◆ Dataset entries
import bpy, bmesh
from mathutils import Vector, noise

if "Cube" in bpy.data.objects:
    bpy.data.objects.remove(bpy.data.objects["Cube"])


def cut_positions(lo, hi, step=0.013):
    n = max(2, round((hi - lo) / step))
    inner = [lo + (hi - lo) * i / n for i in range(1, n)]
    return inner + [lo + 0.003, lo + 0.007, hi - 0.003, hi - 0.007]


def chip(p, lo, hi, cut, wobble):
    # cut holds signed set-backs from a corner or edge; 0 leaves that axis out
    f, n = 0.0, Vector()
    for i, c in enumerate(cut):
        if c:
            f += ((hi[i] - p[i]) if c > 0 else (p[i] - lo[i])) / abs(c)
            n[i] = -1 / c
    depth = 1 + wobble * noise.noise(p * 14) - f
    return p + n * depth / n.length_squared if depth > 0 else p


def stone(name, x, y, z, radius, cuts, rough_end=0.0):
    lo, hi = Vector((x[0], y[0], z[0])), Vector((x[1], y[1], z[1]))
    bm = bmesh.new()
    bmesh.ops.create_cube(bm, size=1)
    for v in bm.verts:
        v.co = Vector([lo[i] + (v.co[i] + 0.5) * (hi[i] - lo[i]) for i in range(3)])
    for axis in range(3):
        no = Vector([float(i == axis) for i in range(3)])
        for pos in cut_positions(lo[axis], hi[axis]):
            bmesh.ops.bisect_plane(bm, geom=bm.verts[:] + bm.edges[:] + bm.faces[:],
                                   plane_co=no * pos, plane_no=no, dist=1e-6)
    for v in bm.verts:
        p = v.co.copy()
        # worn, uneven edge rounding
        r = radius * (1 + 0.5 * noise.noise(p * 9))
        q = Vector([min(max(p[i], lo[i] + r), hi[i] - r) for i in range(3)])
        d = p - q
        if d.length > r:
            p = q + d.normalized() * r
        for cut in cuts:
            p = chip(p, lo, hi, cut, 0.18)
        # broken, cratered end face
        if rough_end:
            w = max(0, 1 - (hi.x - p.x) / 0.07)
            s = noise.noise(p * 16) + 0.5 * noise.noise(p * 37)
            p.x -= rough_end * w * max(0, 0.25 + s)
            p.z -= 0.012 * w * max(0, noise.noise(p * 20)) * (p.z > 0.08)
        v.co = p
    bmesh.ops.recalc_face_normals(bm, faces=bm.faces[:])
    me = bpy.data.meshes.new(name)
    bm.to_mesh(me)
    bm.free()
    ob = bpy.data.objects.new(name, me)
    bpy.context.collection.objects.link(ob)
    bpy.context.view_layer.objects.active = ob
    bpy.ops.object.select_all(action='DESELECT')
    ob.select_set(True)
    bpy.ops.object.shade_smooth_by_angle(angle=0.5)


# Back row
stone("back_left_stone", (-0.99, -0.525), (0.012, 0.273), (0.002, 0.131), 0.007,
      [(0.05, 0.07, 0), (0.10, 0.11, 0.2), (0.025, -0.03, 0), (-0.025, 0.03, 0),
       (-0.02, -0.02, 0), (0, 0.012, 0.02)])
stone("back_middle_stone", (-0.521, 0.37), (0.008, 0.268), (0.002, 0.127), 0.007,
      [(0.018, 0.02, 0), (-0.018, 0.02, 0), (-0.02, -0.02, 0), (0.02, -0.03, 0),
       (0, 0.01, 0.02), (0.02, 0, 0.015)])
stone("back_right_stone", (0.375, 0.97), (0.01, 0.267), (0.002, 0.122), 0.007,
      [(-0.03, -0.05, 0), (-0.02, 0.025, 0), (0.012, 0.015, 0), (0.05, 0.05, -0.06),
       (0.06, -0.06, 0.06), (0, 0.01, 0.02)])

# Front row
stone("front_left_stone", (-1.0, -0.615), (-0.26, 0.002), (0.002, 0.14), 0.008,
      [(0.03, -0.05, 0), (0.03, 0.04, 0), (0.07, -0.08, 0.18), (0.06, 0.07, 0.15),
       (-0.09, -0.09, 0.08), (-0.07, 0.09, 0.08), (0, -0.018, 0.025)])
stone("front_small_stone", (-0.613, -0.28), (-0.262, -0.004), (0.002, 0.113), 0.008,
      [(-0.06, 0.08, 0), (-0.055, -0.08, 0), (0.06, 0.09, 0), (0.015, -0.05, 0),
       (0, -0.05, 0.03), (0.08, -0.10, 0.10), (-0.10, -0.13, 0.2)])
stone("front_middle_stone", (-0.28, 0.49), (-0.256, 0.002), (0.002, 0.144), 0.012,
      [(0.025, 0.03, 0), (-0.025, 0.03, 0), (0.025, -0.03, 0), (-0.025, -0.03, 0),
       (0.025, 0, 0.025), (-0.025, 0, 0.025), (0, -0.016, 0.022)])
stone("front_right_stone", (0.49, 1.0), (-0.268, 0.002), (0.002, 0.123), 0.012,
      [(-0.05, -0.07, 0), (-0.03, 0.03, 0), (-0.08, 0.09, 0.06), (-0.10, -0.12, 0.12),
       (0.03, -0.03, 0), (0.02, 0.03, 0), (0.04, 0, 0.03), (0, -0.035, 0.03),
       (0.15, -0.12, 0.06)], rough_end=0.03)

◆ Task requirements
Using the data above, extract exactly the lines from the one that holds "depth = 1 +" to the one that holds "bm = bmesh.new()", both ends included, and no others.

◆ Expected answer
    depth = 1 + wobble * noise.noise(p * 14) - f
    return p + n * depth / n.length_squared if depth > 0 else p


def stone(name, x, y, z, radius, cuts, rough_end=0.0):
    lo, hi = Vector((x[0], y[0], z[0])), Vector((x[1], y[1], z[1]))
    bm = bmesh.new()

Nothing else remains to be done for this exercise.